The records below are split into lines. How many of those lines contain the string "color"? Reply with the number only.

Records excerpted from a collection
----

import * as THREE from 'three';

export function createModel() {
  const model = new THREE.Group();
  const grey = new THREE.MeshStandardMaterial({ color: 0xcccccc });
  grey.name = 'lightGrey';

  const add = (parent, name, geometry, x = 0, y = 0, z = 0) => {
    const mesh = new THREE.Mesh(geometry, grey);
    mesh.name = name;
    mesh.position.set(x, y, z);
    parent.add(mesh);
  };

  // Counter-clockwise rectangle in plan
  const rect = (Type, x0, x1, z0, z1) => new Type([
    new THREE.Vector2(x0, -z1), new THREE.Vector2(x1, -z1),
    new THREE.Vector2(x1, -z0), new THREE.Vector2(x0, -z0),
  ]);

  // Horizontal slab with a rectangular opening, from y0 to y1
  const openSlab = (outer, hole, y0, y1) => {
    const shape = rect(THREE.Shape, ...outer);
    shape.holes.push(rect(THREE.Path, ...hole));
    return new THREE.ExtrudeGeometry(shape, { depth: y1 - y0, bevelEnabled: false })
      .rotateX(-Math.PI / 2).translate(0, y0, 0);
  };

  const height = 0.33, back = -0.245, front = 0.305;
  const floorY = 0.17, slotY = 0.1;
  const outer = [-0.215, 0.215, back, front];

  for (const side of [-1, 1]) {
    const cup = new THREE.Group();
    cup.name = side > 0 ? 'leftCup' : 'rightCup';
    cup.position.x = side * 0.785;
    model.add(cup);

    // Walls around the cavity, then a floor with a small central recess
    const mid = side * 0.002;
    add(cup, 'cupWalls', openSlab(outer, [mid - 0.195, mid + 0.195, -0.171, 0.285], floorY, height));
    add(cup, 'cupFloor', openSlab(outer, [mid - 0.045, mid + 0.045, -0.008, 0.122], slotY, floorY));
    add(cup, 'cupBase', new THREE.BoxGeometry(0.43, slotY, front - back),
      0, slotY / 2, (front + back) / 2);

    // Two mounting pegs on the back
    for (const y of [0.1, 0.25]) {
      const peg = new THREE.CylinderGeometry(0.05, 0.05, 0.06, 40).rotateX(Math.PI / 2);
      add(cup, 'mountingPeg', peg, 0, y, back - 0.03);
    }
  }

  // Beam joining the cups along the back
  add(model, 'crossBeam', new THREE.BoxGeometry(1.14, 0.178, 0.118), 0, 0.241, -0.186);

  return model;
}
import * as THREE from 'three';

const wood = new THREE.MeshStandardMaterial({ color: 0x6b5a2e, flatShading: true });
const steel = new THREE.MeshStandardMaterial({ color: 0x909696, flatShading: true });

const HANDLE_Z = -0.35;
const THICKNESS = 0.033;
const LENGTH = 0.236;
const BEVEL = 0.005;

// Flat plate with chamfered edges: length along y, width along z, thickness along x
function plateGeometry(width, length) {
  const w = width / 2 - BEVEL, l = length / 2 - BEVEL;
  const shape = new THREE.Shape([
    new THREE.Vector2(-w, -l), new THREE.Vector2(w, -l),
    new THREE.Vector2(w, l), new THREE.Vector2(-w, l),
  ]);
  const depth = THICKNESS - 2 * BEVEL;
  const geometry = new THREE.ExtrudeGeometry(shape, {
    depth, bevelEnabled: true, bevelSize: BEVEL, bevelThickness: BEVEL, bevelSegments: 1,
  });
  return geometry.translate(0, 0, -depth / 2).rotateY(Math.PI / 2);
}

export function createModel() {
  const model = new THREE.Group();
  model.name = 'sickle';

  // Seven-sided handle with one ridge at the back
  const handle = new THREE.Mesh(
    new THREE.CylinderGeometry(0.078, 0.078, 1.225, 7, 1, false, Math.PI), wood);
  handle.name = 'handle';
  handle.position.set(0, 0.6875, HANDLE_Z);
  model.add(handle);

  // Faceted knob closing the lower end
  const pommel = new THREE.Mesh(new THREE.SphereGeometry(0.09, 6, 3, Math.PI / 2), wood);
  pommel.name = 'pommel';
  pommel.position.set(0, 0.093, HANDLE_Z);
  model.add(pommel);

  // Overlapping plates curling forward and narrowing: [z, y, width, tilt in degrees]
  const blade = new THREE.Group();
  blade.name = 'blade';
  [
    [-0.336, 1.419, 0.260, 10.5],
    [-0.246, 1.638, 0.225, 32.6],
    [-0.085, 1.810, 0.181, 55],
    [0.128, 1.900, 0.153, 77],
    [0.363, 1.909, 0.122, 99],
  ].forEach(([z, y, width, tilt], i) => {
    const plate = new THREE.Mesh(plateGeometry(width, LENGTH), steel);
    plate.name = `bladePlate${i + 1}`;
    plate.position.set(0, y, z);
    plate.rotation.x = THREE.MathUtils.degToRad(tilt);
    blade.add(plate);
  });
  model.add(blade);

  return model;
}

----

> **ANSWER TO THIS TASK**: 3